Lara Khaldi is a curator and artist. She was a member of the artistic team of documenta fifteen. Khaldi worked as head of the Media Studies Programme at Alquds Bard College 2018-2020 and has taught at Sandberg Institute 2020-22. She was recently appointed director at de Appel Art Centre, Amsterdam, due to start in January 2023.

Anna McLauchlan is an Honorary Research Fellow at the University of Strathclyde and a full-time support to Margaret. Her interdisciplinary background—fine art, environmental studies, geography, kinaesthetic and somatic practice (primarily hatha yoga)—infuses her life, teaching and research. Her role during the Summit is to prompt awareness of how we are formed through the approaches, or methods, we enact day-to-day; allowing us to think through whether, or how, we can do things differently. Such awareness empowers us to be open, to learn and laugh with each other, to (potentially) accommodate and adapt.

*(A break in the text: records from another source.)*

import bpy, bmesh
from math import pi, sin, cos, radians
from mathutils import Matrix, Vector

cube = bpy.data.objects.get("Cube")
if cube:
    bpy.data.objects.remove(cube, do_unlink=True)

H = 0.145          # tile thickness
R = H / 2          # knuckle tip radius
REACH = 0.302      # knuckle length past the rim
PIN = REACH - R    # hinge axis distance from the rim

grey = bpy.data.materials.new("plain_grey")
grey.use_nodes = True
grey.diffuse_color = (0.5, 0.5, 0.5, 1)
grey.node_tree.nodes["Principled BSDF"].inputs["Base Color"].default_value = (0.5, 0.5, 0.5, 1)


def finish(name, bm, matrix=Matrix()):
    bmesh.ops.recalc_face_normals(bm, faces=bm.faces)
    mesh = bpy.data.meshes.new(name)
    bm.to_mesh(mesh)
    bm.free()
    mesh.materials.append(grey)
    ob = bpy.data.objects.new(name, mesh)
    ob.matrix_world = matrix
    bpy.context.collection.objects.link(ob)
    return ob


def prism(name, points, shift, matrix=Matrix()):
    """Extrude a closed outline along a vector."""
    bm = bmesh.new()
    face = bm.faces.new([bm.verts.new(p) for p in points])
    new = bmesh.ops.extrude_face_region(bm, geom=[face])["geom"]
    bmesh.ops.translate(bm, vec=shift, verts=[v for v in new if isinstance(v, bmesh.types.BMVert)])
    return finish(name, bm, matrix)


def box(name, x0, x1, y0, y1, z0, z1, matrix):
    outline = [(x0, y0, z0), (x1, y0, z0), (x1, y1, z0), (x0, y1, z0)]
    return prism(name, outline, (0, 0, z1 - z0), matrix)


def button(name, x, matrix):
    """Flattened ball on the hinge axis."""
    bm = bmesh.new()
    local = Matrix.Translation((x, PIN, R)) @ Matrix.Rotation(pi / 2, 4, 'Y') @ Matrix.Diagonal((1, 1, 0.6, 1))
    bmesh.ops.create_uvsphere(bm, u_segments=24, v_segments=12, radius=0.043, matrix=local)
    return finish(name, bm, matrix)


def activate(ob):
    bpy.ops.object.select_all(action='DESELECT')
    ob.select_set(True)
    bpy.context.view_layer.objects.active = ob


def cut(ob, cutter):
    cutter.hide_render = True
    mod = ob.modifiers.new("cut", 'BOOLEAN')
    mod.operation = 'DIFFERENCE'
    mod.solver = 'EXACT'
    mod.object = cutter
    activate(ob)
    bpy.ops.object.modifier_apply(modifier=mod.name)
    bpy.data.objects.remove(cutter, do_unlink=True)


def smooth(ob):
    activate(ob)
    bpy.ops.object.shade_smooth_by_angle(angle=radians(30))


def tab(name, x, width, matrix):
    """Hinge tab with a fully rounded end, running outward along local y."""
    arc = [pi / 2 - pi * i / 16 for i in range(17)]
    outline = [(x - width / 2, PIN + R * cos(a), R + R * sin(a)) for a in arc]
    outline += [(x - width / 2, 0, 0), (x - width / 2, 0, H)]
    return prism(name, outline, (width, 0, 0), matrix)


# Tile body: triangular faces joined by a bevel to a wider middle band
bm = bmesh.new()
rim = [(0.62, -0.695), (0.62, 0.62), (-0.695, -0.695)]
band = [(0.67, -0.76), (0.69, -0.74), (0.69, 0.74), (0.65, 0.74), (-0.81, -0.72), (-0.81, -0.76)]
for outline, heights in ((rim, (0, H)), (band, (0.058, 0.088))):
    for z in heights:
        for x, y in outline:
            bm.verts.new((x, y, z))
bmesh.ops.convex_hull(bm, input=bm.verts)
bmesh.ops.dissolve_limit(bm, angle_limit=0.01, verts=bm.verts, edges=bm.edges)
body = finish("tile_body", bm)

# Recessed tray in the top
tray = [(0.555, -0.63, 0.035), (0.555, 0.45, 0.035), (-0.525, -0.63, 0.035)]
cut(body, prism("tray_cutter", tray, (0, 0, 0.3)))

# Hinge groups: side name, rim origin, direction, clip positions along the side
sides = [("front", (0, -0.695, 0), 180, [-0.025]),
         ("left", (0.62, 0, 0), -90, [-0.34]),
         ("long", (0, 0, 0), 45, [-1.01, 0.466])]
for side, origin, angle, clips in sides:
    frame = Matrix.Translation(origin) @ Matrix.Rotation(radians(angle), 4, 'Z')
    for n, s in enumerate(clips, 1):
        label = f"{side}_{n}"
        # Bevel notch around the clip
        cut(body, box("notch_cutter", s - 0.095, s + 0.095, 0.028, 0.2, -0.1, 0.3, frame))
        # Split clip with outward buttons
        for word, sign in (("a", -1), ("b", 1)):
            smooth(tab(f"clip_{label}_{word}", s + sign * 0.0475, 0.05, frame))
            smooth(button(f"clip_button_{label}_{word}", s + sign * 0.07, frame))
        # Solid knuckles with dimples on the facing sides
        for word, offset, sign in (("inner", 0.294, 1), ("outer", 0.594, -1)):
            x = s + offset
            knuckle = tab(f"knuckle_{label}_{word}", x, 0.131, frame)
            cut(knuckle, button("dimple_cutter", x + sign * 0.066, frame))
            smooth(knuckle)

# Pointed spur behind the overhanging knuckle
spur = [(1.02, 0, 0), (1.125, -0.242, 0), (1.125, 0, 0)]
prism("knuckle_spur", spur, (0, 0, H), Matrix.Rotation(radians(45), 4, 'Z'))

Alison Phipps holds the UNESCO Chair in Refugee Integration through Languages and the Arts and is Professor of Languages and Intercultural Studies at the University of Glasgow. She was Primary Investigator of the AHRC Large Grant ‘Researching Multilingually at the Borders of Language, the body, law and the state’ (2014-2017). She co-directs the GCRF £20M South-South Migration Hub, MIDEQ and is Primary Investigator of the AHRC £2M Cultures for Sustainable and Inclusive Peace Network Plus (2020-2023). She regularly advises public, governmental and third sector bodies on migration, arts and languages policy, and Chairs the Scottish Government’s New Scots Committee. She is an academic, activist and published poet.

Mykola Ridnyi (born in Kharkiv, Ukraine) is an artist, filmmaker, and curator. In 2008 he graduated from the Kharkiv State Academy of Design and Art. Ridnyi is a founding member of the artist collective SOSka group. In 2022 he curated several screening programs of Ukrainian film and video in MAXXI Rome, Museum Folkwang Essen, National Gallery in Sofia. Ridnyi works across media ranging from site-specific installations and sculpture to photography and experimental films. His works have been shown in exhibitions and film festivals including Survival Kit 13 in Riga (2022), Transmediale at HKW in Berlin (2019), All the World’s Futures at the 56th Venice Biennale (2015) and other venues.

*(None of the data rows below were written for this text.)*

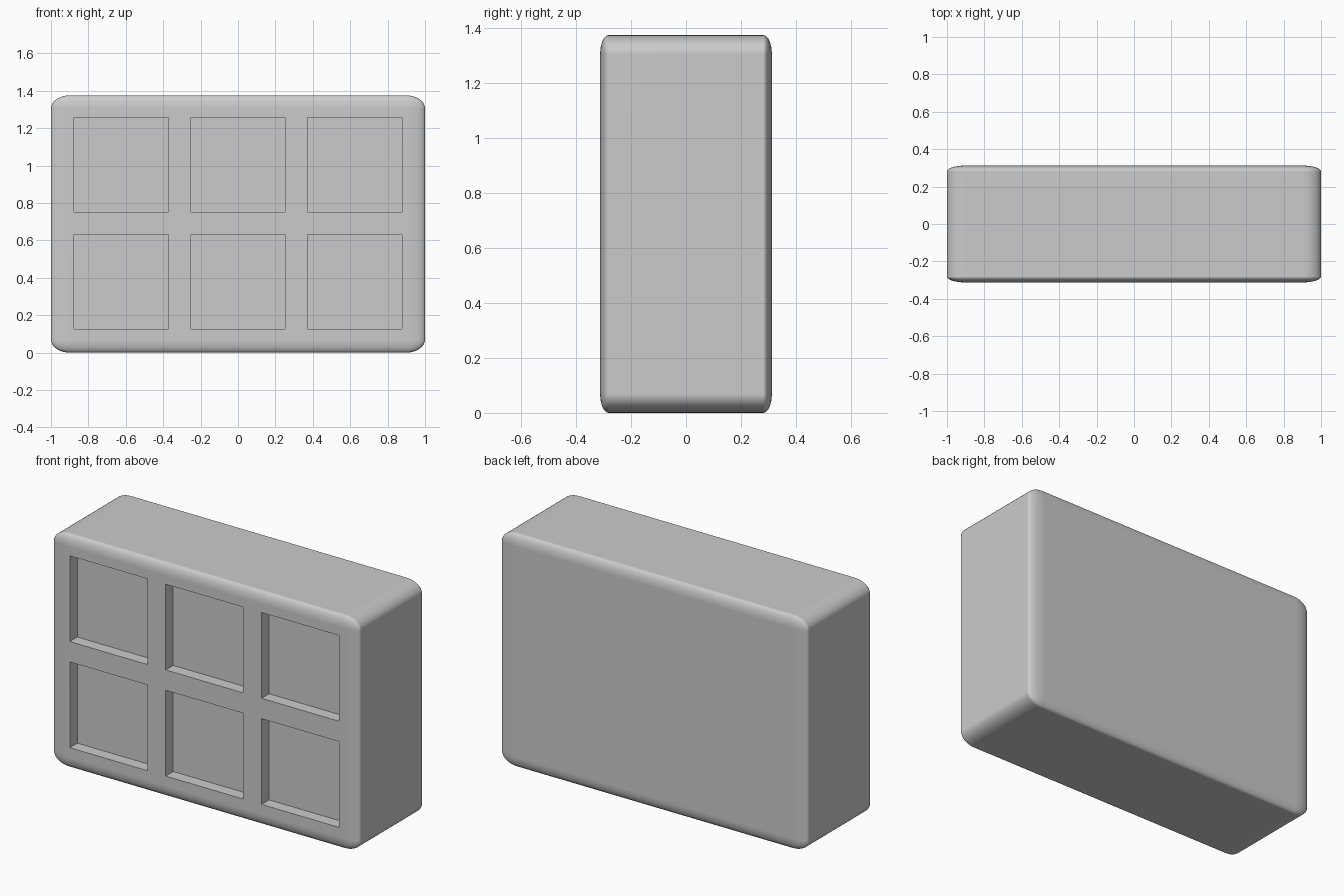
import bpy
import bmesh
import math
from mathutils import Matrix, Vector

default = bpy.data.objects.get("Cube")
if default:
    bpy.data.objects.remove(default, do_unlink=True)

SIZE = Vector((2.0, 0.625, 1.375))
OPENING = 0.505
PITCH = 0.625
DEPTH = 0.07
FRONT = -SIZE.y / 2
MID = SIZE.z / 2


def material(name, colour):
    mat = bpy.data.materials.new(name)
    mat.use_nodes = True
    mat.diffuse_color = colour
    mat.node_tree.nodes["Principled BSDF"].inputs["Base Color"].default_value = colour
    return mat


def finish(bm, name):
    mesh = bpy.data.meshes.new(name)
    bm.to_mesh(mesh)
    bm.free()
    obj = bpy.data.objects.new(name, mesh)
    bpy.context.collection.objects.link(obj)
    return obj


def box_matrix(centre, size):
    return Matrix.Translation(centre) @ Matrix.Diagonal((*size, 1))


# Rounded body: bevelled unit cube stretched to size, so the rounding stretches too
bm = bmesh.new()
bmesh.ops.create_cube(bm, size=1)
bmesh.ops.bevel(bm, geom=bm.edges[:], offset=0.05, segments=8,
                profile=0.5, affect='EDGES')
bmesh.ops.transform(bm, matrix=box_matrix((0, 0, MID), SIZE), verts=bm.verts)
body = finish(bm, "cabinet_body")
body.data.materials.append(material("light grey", (0.6, 0.6, 0.6, 1)))

# Two rows of three square recesses cut into the front
bm = bmesh.new()
for column in (-1, 0, 1):
    for row in (-0.5, 0.5):
        centre = (column * PITCH, FRONT, MID + 0.004 + row * PITCH)
        bmesh.ops.create_cube(bm, size=1, matrix=box_matrix(
            centre, (OPENING, 2 * DEPTH, OPENING)))
cutter = finish(bm, "recess_cutter")
cutter.hide_render = True

cut = body.modifiers.new("front recesses", 'BOOLEAN')
cut.operation = 'DIFFERENCE'
cut.solver = 'EXACT'
cut.object = cutter
bpy.ops.object.select_all(action='DESELECT')
body.select_set(True)
bpy.context.view_layer.objects.active = body
bpy.ops.object.modifier_apply(modifier=cut.name)
bpy.data.objects.remove(cutter, do_unlink=True)

# Smooth rounding with crisp recess edges and flat large faces
bpy.ops.object.shade_smooth_by_angle(angle=math.radians(40))
normals = body.modifiers.new("flat large faces", 'WEIGHTED_NORMAL')
normals.keep_sharp = True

Tawona Sitholé is a poet, playwright, mbira musician, educator and facilitator. His ancestral family name, Ganyamatope, is a reminder of his heritage, which inspires him to make connections with other people through creativity, and the natural outlook to learn. As co-founder of Seeds of Thought arts group, Tawona’s work involves supporting and facilitating access to the creative arts. Tawona is Poet in Residence for GRAMNet and works in a variety of settings and institutions. He is Research Associate with the Migration for Development and Equality (MIDEQ) research project. As he continues to write, teach and perform, mostly he appreciates his work for the many inspiring people it allows him to meet.

Travel Bursaries

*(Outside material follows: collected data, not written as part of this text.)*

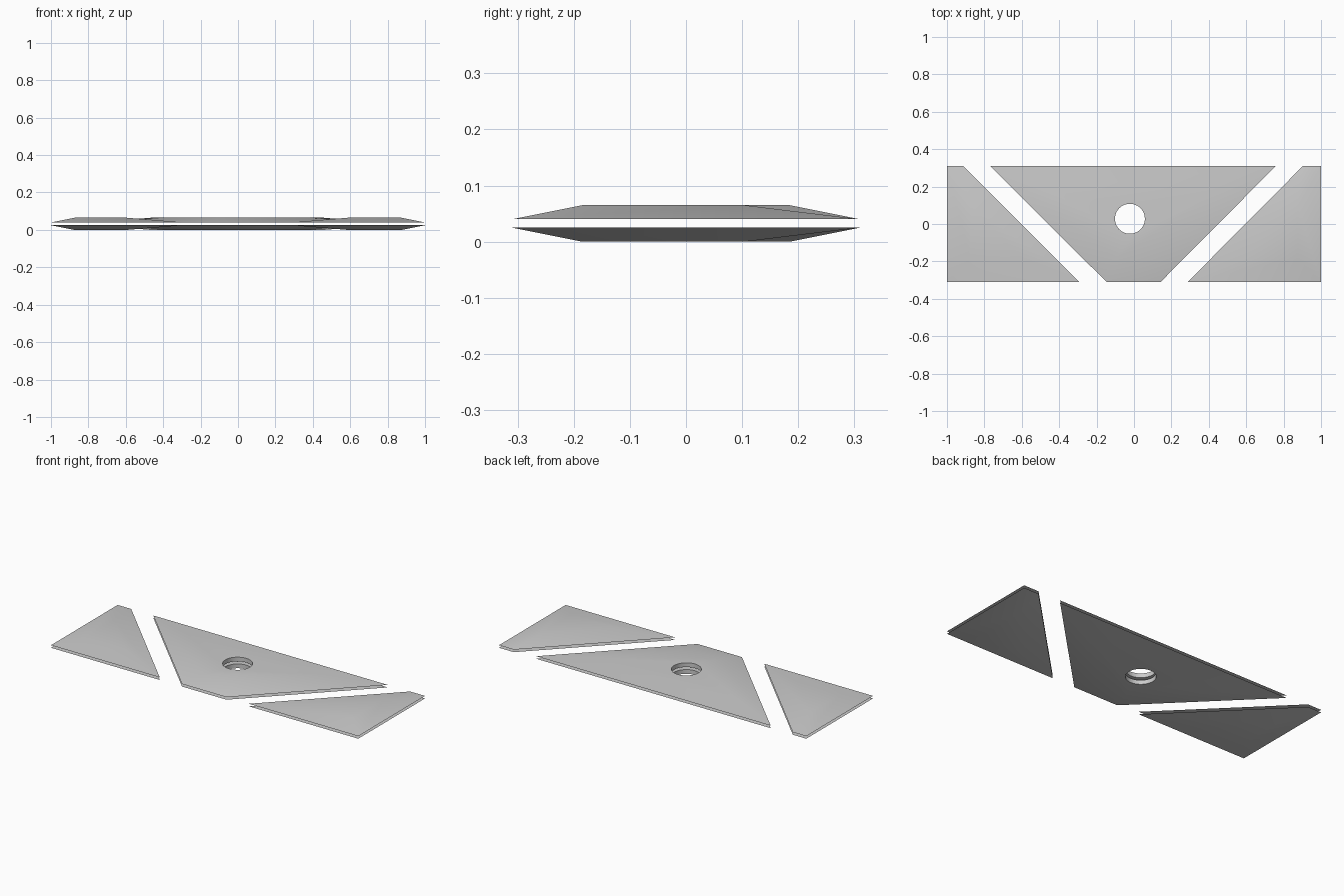
import bpy, bmesh
from math import pi
from mathutils import Vector, Matrix

cube = bpy.data.objects.get("Cube")
if cube:
    bpy.data.objects.remove(cube)

grey = bpy.data.materials.new("grey")
grey.use_nodes = True
colour = (0.6, 0.6, 0.6, 1)
grey.diffuse_color = colour
grey.node_tree.nodes["Principled BSDF"].inputs["Base Color"].default_value = colour

BEVEL = 0.125          # width of the sloping border
HALF = 0.31            # half depth of every plate
LAYERS = {"lower": (0.025, 0.0), "upper": (0.04, 0.065)}  # knife edge, flat face


def inset_corner(a, b, c, d):
    """Meeting point of lines ab and cd after both move inward."""
    u, v = (b - a).normalized(), (d - c).normalized()
    p = a + Vector((-u.y, u.x)) * BEVEL
    q = c + Vector((-v.y, v.x)) * BEVEL
    return p + u * ((q - p).cross(v) / u.cross(v))


def plate(name, outline, z_edge, z_face, short_edge=None):
    """Flat plate with a bevelled border; the short edge runs out to a point."""
    pts = [Vector(p) for p in outline]
    n = len(pts)
    bm = bmesh.new()
    rim, face = [], []
    for i, p in enumerate(pts):
        before, after = (i - 1) % n, i
        if before == short_edge:
            before = (before - 1) % n
        if after == short_edge:
            after = (after + 1) % n
        q = inset_corner(pts[before], pts[(before + 1) % n],
                         pts[after], pts[(after + 1) % n])
        rim.append(bm.verts.new((p.x, p.y, z_edge)))
        face.append(bm.verts.new((q.x, q.y, z_face)))
    bm.faces.new(rim)
    bm.faces.new(face)
    for i in range(n):
        j = (i + 1) % n
        bm.faces.new((rim[i], rim[j], face[j], face[i]))
    bmesh.ops.remove_doubles(bm, verts=bm.verts[:], dist=0.0005)
    bmesh.ops.recalc_face_normals(bm, faces=bm.faces[:])
    return finish(name, bm)


def finish(name, bm):
    mesh = bpy.data.meshes.new(name)
    bm.to_mesh(mesh)
    bm.free()
    mesh.materials.append(grey)
    obj = bpy.data.objects.new(name, mesh)
    bpy.context.collection.objects.link(obj)
    return obj


def activate(obj):
    bpy.ops.object.select_all(action='DESELECT')
    obj.select_set(True)
    bpy.context.view_layer.objects.active = obj


# Round cutter for the hole in the centre plates
bm = bmesh.new()
bmesh.ops.create_cone(bm, cap_ends=True, segments=48, radius1=0.08, radius2=0.08,
                      depth=0.4, matrix=Matrix.Translation((-0.022, 0.028, 0.03)))
cutter = finish("hole_cutter", bm)
cutter.hide_render = True

# Outlines, counter-clockwise from above
centre = [(-0.147, -HALF), (0.142, -HALF), (0.758, HALF), (-0.768, HALF)]
right = [(-1, -HALF), (-0.292, -HALF), (-0.912, HALF), (-1, HALF)]
left = [(0.287, -HALF), (1, -HALF), (1, HALF), (0.903, HALF)]

# Two mirrored layers of three plates
for layer, (z_edge, z_face) in LAYERS.items():
    middle = plate(layer + "_centre_plate", centre, z_edge, z_face)
    cut = middle.modifiers.new("hole", 'BOOLEAN')
    cut.operation = 'DIFFERENCE'
    cut.solver = 'EXACT'
    cut.object = cutter
    activate(middle)
    bpy.ops.object.modifier_apply(modifier=cut.name)
    sides = [plate(layer + "_right_plate", right, z_edge, z_face, 2),
             plate(layer + "_left_plate", left, z_edge, z_face, 2)]
    for obj in [middle] + sides:
        activate(obj)
        # Only the sharp rim and the hole stay crisp; the knife edges are obtuse folds
        bpy.ops.object.shade_smooth_by_angle(angle=pi / 6)

bpy.data.objects.remove(cutter)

We are able to offer a small number of travel bursaries. To apply, please send an email to [email protected] with a note of your travel costs and circumstances by 1 November 2022. Priority will be given to freelancers and those outwith the central belt.


The venue is located in central Glasgow with good public transport connections, we encourage attendees to travel sustainably. Further details on how to get there can be found here.

The CCA Theatre space is accessible from street level by elevator for those with mobility needs. The venue is fitted with a hearing loop. More information on venue accessibility can be found here.

Each presentation session will be live captioned and all films are subtitled.

This event will include discussions of conflict, violence, displacement and discrimination. Discussion sessions will be facilitated by designated leads and will be spaces to discuss the day’s proceedings. We encourage attendees to take steps which ensure their own comfort. Though doors will be closed to prevent noise ingress, attendees are welcome to leave the room and return at any point.

We will have an identified access coordinator on-hand to greet guests and facilitate access on the day. Please contact Marcus Jack via [email protected] if you have any queries.